Jesse said...

What do you think re: what Nick Jackiw said today re: GeoGebra?

Cal said...

For those that weren't in the audience, Nick basically re-iterated the comments he made to the CMESG earlier this year http://textsave.de/?p=27157
There are two sides to every story and I am waiting on a reply from the folks at GeoGebra before I draw any conclusions.
I was asked if I would change my use & promotion of GeoGebra should these claims be substantiated. I think the momentum it exhibits internationally (particularly at the grass-roots, classroom level) speaks to a need (pedagogically and otherwise) that is not being answered by any other tool or community. I am cautiously optimistic that Nick's issues can be addressed.

Nick Jackiw said...

Thanks for cross-linking my CMESG post -- more coherent than my verbal response to Jesse's question Tuesday.

For your own thinking, re "free:" I imagine the Ontario Sketchpad license cost is a matter of public record there since it's Ministry-provisioned.

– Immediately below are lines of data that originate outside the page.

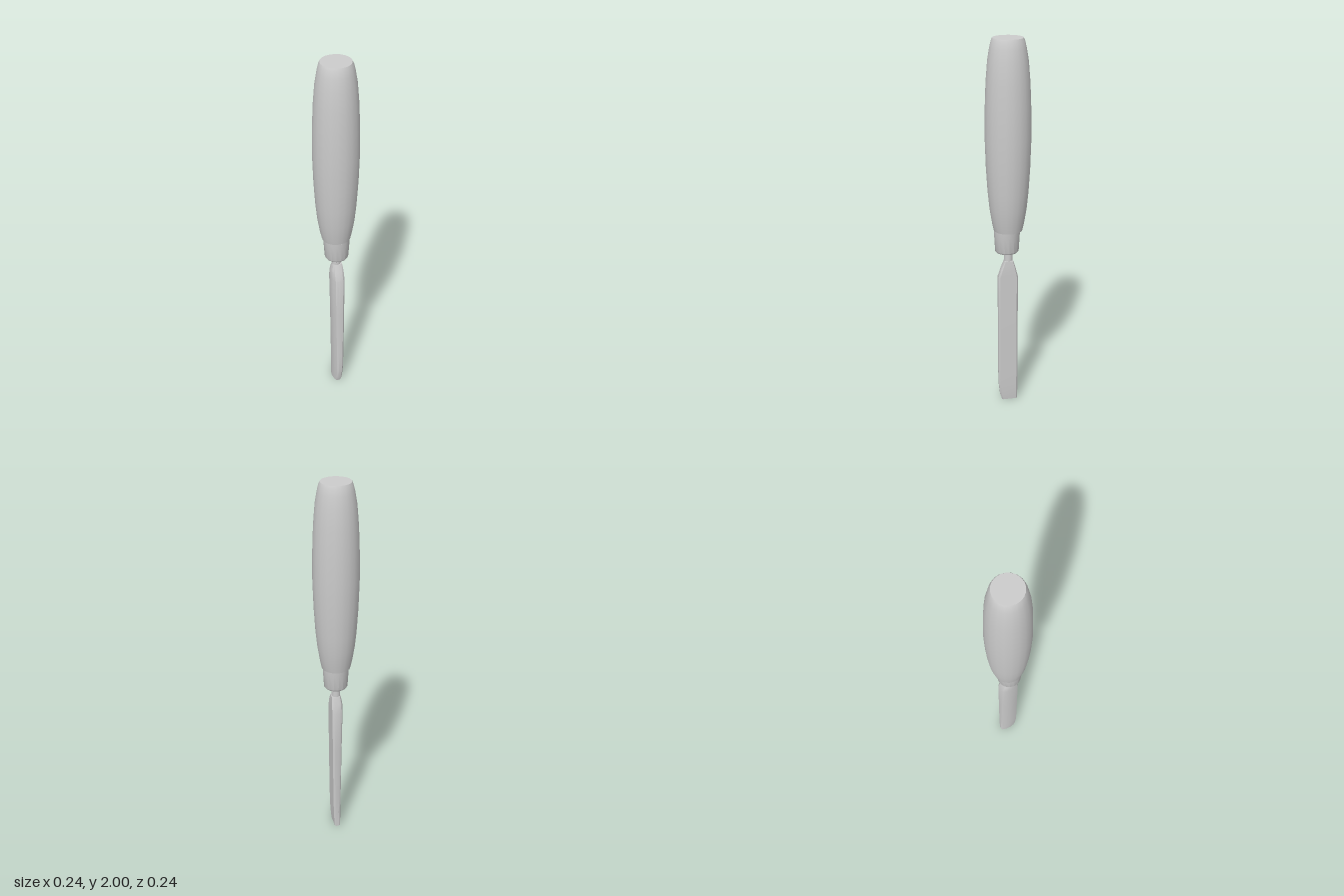
import * as THREE from 'three';
import { toCreasedNormals } from 'three/addons/utils/BufferGeometryUtils.js';

const material = new THREE.MeshStandardMaterial({ color: 0xcccccc });

function part(name, geometry, crease = 0.6) {
  const mesh = new THREE.Mesh(toCreasedNormals(geometry, crease), material);
  mesh.name = name;
  return mesh;
}

function turned(name, profile, sides) {
  return part(name, new THREE.LatheGeometry(profile.map(([r, y]) => new THREE.Vector2(r, y)), sides));
}

// Joins matching rings of points, listed upwards, and closes both ends
function loft(rings) {
  const n = rings[0].length, last = (rings.length - 1) * n, index = [];
  for (let r = 0; r < rings.length - 1; r++) {
    for (let i = 0; i < n; i++) {
      const a = r * n + i, b = r * n + (i + 1) % n;
      index.push(a, b, b + n, a, b + n, a + n);
    }
  }
  for (let i = 1; i < n - 1; i++) index.push(0, i + 1, i, last, last + i, last + i + 1);
  const geometry = new THREE.BufferGeometry();
  geometry.setAttribute('position', new THREE.Float32BufferAttribute(rings.flat(2), 3));
  geometry.setIndex(index);
  return geometry;
}

// Flat face on +x with narrow bevels, rounded back on -x; values run from -1 to 1
const section = [
  [0.65, 1], [1, 0.84], [1, -0.84], [0.65, -1], [-0.2, -0.98],
  [-0.65, -0.86], [-0.92, -0.5], [-1, 0], [-0.92, 0.5], [-0.65, 0.86], [-0.2, 0.98],
];

// Blade stations: y, x min, x max, z min, z max
const stations = [
  [0, -0.019, 0.017, -0.05, 0.036],
  [0.03, -0.02, 0.02, -0.05, 0.046],
  [0.1, -0.021, 0.023, -0.05, 0.054],
  [0.2, -0.023, 0.025, -0.05, 0.056],
  [0.5, -0.028, 0.028, -0.05, 0.056],
  [0.74, -0.033, 0.03, -0.05, 0.056],
  [0.79, -0.032, 0.03, -0.037, 0.038],
  [0.83, -0.023, 0.027, -0.025, 0.022],
];

export function createModel() {
  const model = new THREE.Group();

  // Barrel-shaped grip
  model.add(turned('handle', [
    [0, 1], [0.075, 1], [0.084, 1.04], [0.097, 1.12], [0.106, 1.21], [0.114, 1.34],
    [0.119, 1.5], [0.117, 1.65], [0.112, 1.78], [0.103, 1.89], [0.093, 1.95],
    [0.084, 1.988], [0.078, 2], [0, 2],
  ], 20));

  // Tapered collar below the grip
  const ferrule = turned('ferrule', [
    [0, 0.88], [0.058, 0.88], [0.063, 0.888], [0.07, 1.002], [0, 1.002],
  ], 16);
  ferrule.position.z = 0.006;
  model.add(ferrule);

  // Rod joining collar and blade
  const tang = part('tang', new THREE.CylinderGeometry(0.023, 0.024, 0.14, 12).translate(0.001, 0.83, -0.001));
  model.add(tang);

  // Tapering blade with shoulders and a rounded front corner
  const rings = stations.map(([y, x0, x1, z0, z1]) => section.map(([u, v]) => [
    (x0 + x1) / 2 + u * (x1 - x0) / 2, y, (z0 + z1) / 2 + v * (z1 - z0) / 2,
  ]));
  model.add(part('blade', loft(rings), 0.5));

  return model;
}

Look it up and compare as an annual cost to your best estimate of the cost of the public effort expended by OISE math ed. faculty and associates on GeoGebra Canada promotion this year. Ontario taxpayers are spending a lot more on GeoGebra promotion this year than they to provide Sketchpad to every school and every school student at home across the province. That's "free?"

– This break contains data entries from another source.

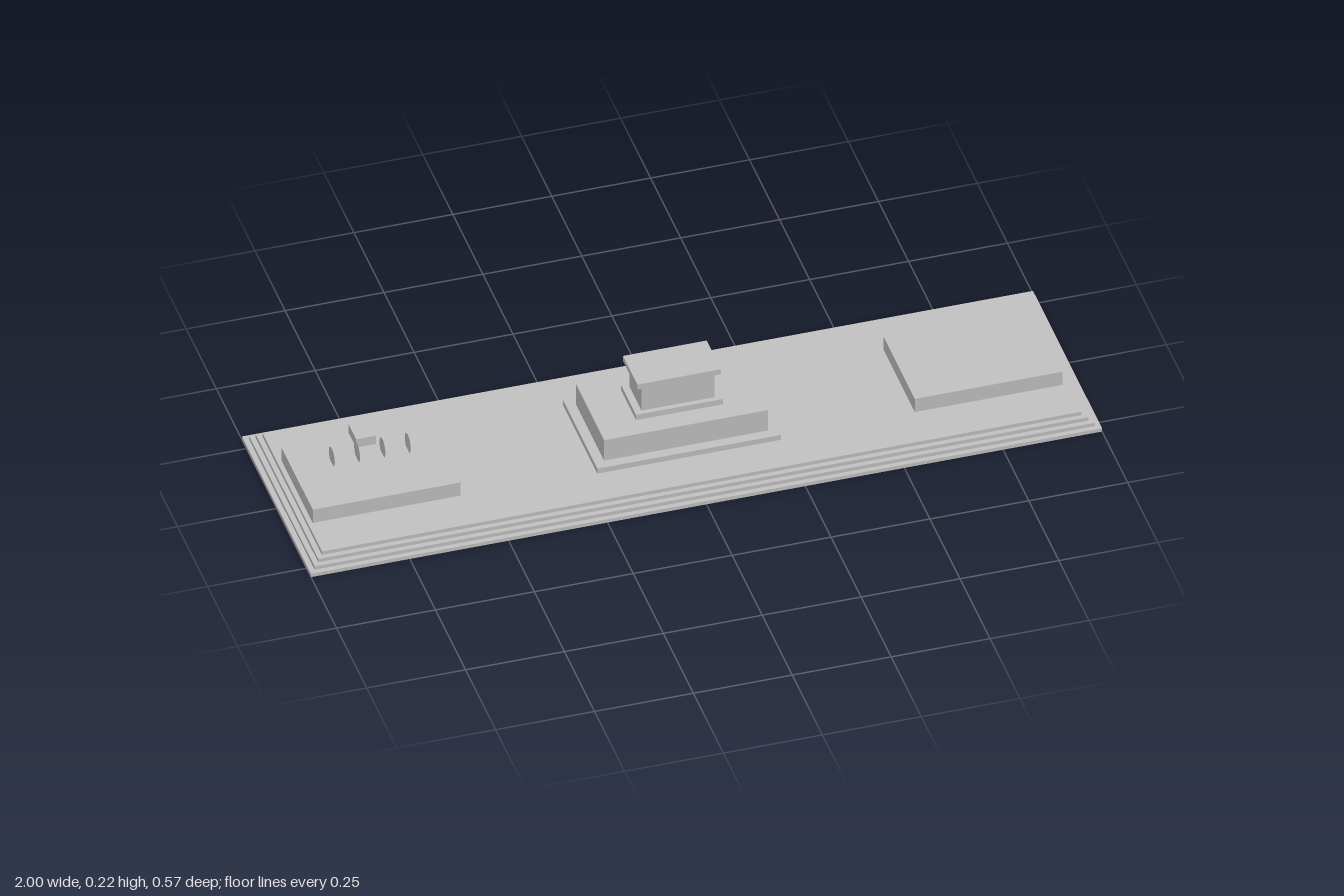
import * as THREE from 'three';

export function createModel() {
  const model = new THREE.Group();
  model.name = 'monument';

  const stone = new THREE.MeshStandardMaterial({ color: 0xc0c0c0 });
  stone.name = 'grey stone';
  const sheet = new THREE.MeshStandardMaterial({ color: 0xc0c0c0, side: THREE.DoubleSide });
  sheet.name = 'grey stone, two sided';

  // Box given by its half sizes, bottom and top heights, and centre
  function block(name, halfX, halfZ, y0, y1, x = 0, z = 0) {
    const mesh = new THREE.Mesh(new THREE.BoxGeometry(halfX * 2, y1 - y0, halfZ * 2), stone);
    mesh.position.set(x, (y0 + y1) / 2, z);
    mesh.name = name;
    model.add(mesh);
  }

  // Four nested steps, all standing on the ground
  for (let i = 0; i < 4; i++) {
    block('baseStep' + (i + 1), 1 - i * 0.0133, 0.287 - i * 0.0133, 0, 0.01 * (i + 1));
  }

  // Low platforms at both ends
  for (const side of [-1, 1]) {
    block(side > 0 ? 'leftPlatform' : 'rightPlatform', 0.187, 0.131, 0.04, 0.08, side * 0.761);
  }

  // Central pedestal
  block('pedestalFoot', 0.232, 0.143, 0.04, 0.055);
  block('pedestalBody', 0.207, 0.117, 0.04, 0.117);
  block('columnPlinth', 0.11, 0.063, 0.117, 0.133);
  block('column', 0.092, 0.05, 0.133, 0.207);
  block('columnCap', 0.106, 0.06, 0.207, 0.222);

  // Small raised box above the right platform
  block('smallBox', 0.025, 0.0315, 0.1, 0.125, -0.758, -0.0825);

  // Row of thin upright discs
  const discGeometry = new THREE.CircleGeometry(0.025, 16);
  for (let i = 0; i < 4; i++) {
    const disc = new THREE.Mesh(discGeometry, sheet);
    disc.rotation.y = Math.PI / 2;
    disc.position.set(-0.754 + (i - 1.5) * 0.064, 0.1, -0.033);
    disc.name = 'disc' + (i + 1);
    model.add(disc);
  }

  return model;
}
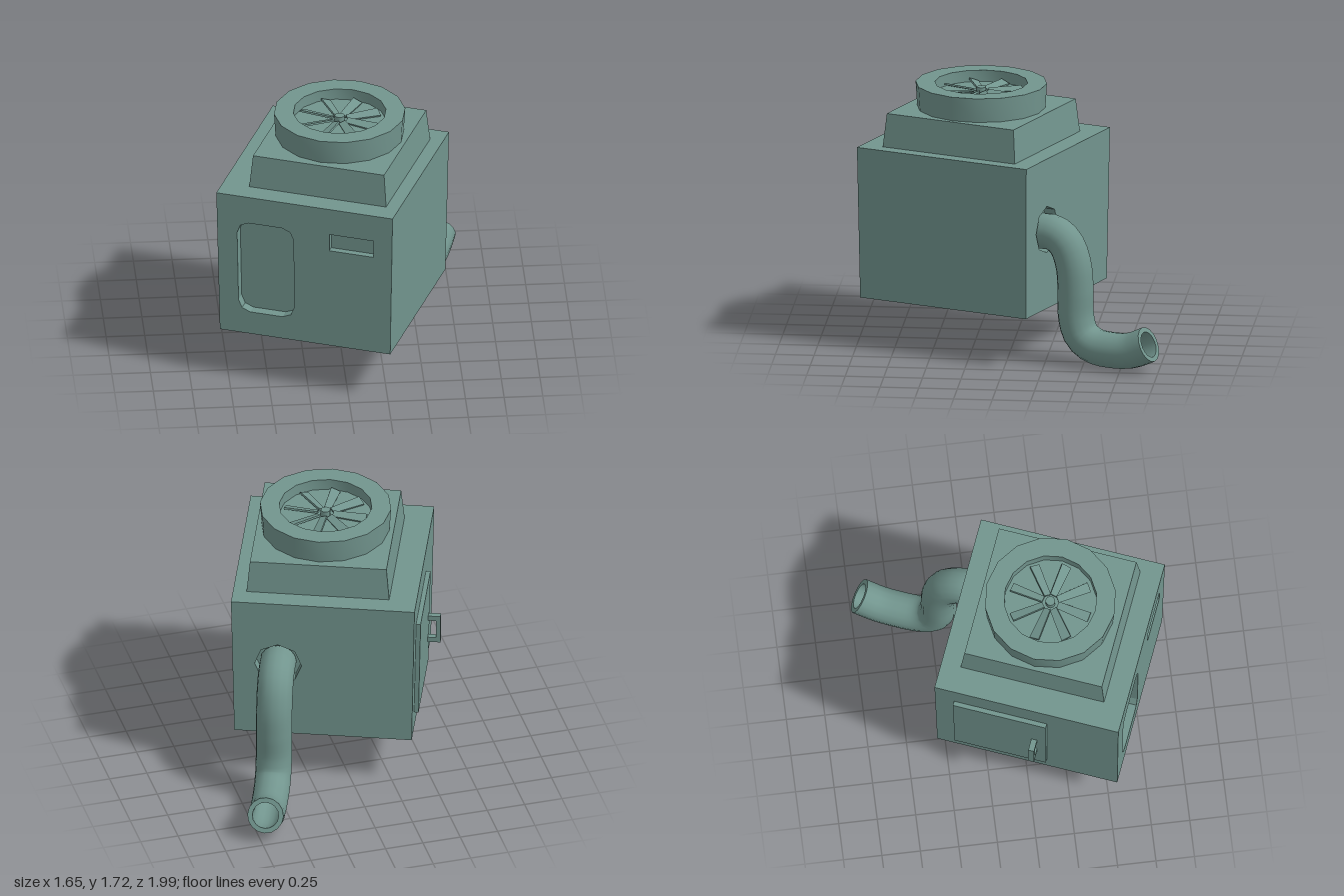
import * as THREE from 'three';
import { toCreasedNormals } from 'three/addons/utils/BufferGeometryUtils.js';

const material = new THREE.MeshStandardMaterial({ color: 0x72958e });
const innerMaterial = new THREE.MeshStandardMaterial({ color: 0x72958e, side: THREE.DoubleSide });

// Body dimensions (half width, half depth, bottom and top)
const HW = 0.595, HD = 0.6125, Y0 = 0.33, Y1 = 1.335;
const FRONT = 0.07, BACK = 0.08;

function add(parent, name, geometry, mat = material) {
  const mesh = new THREE.Mesh(geometry, mat);
  mesh.name = name;
  parent.add(mesh);
  return mesh;
}

// Box given by its limits
function boxBetween(x0, x1, y0, y1, z0, z1) {
  return new THREE.BoxGeometry(x1 - x0, y1 - y0, z1 - z0)
    .translate((x0 + x1) / 2, (y0 + y1) / 2, (z0 + z1) / 2);
}

// Scale x and z linearly from 1 at yFull to (sx, sz) at yEnd
function taper(geometry, yFull, yEnd, sx, sz) {
  const p = geometry.attributes.position;
  for (let i = 0; i < p.count; i++) {
    const t = (p.getY(i) - yFull) / (yEnd - yFull);
    p.setX(i, p.getX(i) * (1 + (sx - 1) * t));
    p.setZ(i, p.getZ(i) * (1 + (sz - 1) * t));
  }
  geometry.computeVertexNormals();
  return geometry;
}
const bodyTaper = (g) => taper(g, Y1, Y0, 1 - 0.02 / HW, 1 - 0.013 / HD);

function rectPath(x0, x1, y0, y1, r = 0, Type = THREE.Path) {
  if (!r) {
    return new Type([[x0, y0], [x1, y0], [x1, y1], [x0, y1]].map((p) => new THREE.Vector2(...p)));
  }
  const pts = [];
  const corners = [[x1 - r, y0 + r, -90], [x1 - r, y1 - r, 0], [x0 + r, y1 - r, 90], [x0 + r, y0 + r, 180]];
  for (const [cx, cy, start] of corners) {
    for (let k = 0; k <= 2; k++) {
      const a = THREE.MathUtils.degToRad(start + k * 45);
      pts.push(new THREE.Vector2(cx + r * Math.cos(a), cy + r * Math.sin(a)));
    }
  }
  return new Type(pts);
}

// Wall slab with openings cut through it
function wall(holes, depth, z) {
  const shape = rectPath(-HW, HW, Y0, Y1, 0, THREE.Shape);
  shape.holes.push(...holes);
  return new THREE.ExtrudeGeometry(shape, { depth, bevelEnabled: false }).translate(0, 0, z);
}

function makeBody() {
  const body = new THREE.Group();
  body.name = 'body';
  add(body, 'core', bodyTaper(boxBetween(-HW, HW, Y0, Y1, -HD + BACK, HD - FRONT)));

  // Front wall with rounded window and a shallower slot
  const windowHole = rectPath(-0.46, -0.075, 0.49, 1.145, 0.08);
  const slotHole = rectPath(0.168, 0.47, 1.03, 1.15);
  add(body, 'frontWall', bodyTaper(wall([windowHole, slotHole], FRONT, HD - FRONT)));
  add(body, 'slotBack', bodyTaper(boxBetween(0.168, 0.47, 1.03, 1.15, HD - FRONT, HD - 0.045)));

  // Back wall with octagonal pipe opening
  const ring = [];
  for (let i = 0; i < 8; i++) {
    const a = i * Math.PI / 4;
    ring.push(new THREE.Vector2(0.295 + 0.155 * Math.cos(a), 0.862 + 0.155 * Math.sin(a)));
  }
  add(body, 'backWall', bodyTaper(wall([new THREE.Path(ring)], BACK, -HD)));

  // Side door and its handle
  add(body, 'door', bodyTaper(boxBetween(-HW - 0.03, -HW + 0.02, 0.465, 1.155, -0.485, 0.135)));
  const handle = new THREE.Group();
  handle.name = 'handle';
  body.add(handle);
  add(handle, 'grip', boxBetween(-0.695, -0.665, 0.67, 0.87, 0.038, 0.076));
  for (const y of [0.67, 0.835]) {
    add(handle, 'handlePost', boxBetween(-0.67, -0.6, y, y + 0.035, 0.038, 0.076));
  }
  return body;
}

function makeRoof() {
  const roof = new THREE.Group();
  roof.name = 'roof';
  roof.position.set(0.045, 0, -0.007);
  const w = 0.4625, d = 0.478, top = 1.555;
  add(roof, 'roofBase', taper(boxBetween(-w, w, Y1, top, -d, d), Y1, top, 1 - 0.02 / w, 1 - 0.02 / d));

  // Fan housing with a recessed floor
  const floor = 1.64;
  const profile = [[0.415, top], [0.425, 1.715], [0.3, 1.715], [0.3, floor], [0, floor]]
    .map((p) => new THREE.Vector2(...p));
  add(roof, 'fanHousing', toCreasedNormals(new THREE.LatheGeometry(profile, 16), 0.6));

  // Fan hub and tilted blades
  add(roof, 'fanHub', new THREE.CylinderGeometry(0.032, 0.032, 0.045, 10).translate(0, floor + 0.022, 0));
  for (let i = 0; i < 8; i++) {
    const blade = new THREE.BoxGeometry(0.22, 0.012, 0.066);
    const p = blade.attributes.position;
    for (let k = 0; k < p.count; k++) {
      if (p.getX(k) < 0) p.setZ(k, p.getZ(k) * 0.7);
    }
    blade.rotateX(0.35).translate(0.16, floor + 0.018, 0);
    blade.rotateY(THREE.MathUtils.degToRad(37 + i * 45));
    add(roof, 'fanBlade', blade);
  }
  return roof;
}

function makePipe() {
  const pipe = new THREE.Group();
  pipe.name = 'exhaustPipe';
  const points = [
    [0.85, -0.54], [0.848, -0.66], [0.79, -0.745], [0.66, -0.8], [0.5, -0.816], [0.31, -0.82],
    [0.19, -0.86], [0.13, -0.95], [0.116, -1.1], [0.13, -1.22], [0.185, -1.345],
  ].map(([y, z]) => new THREE.Vector3(0.295, y, z));
  const curve = new THREE.CatmullRomCurve3(points);
  const outer = 0.117, inner = 0.085;
  add(pipe, 'pipeOuter', new THREE.TubeGeometry(curve, 28, outer, 16));
  add(pipe, 'pipeInner', new THREE.TubeGeometry(curve, 28, inner, 16), innerMaterial);
  // Rims closing the wall thickness at both ends
  for (const t of [0, 1]) {
    const rim = add(pipe, 'pipeRim', new THREE.RingGeometry(inner, outer, 16), innerMaterial);
    const dir = curve.getTangentAt(t).multiplyScalar(t ? 1 : -1);
    rim.position.copy(curve.getPointAt(t));
    rim.quaternion.setFromUnitVectors(new THREE.Vector3(0, 0, 1), dir);
  }
  return pipe;
}

export function createModel() {
  const model = new THREE.Group();
  model.name = 'ventilationUnit';
  const unit = new THREE.Group();
  unit.name = 'unit';
  unit.position.set(-0.05, 0, 0.205);
  unit.rotation.y = THREE.MathUtils.degToRad(-21.5);
  unit.add(makeBody(), makeRoof(), makePipe());
  model.add(unit);
  return model;
}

In terms of "two sides to a story," I also look forward to a reply from team GeoGebra. So far, they've been silent. In terms of "substantiating claims," please keep in mind that at least my lettered, CMESG claims are evidence-based, not merely rhetorical or personal opinion.

Best regards...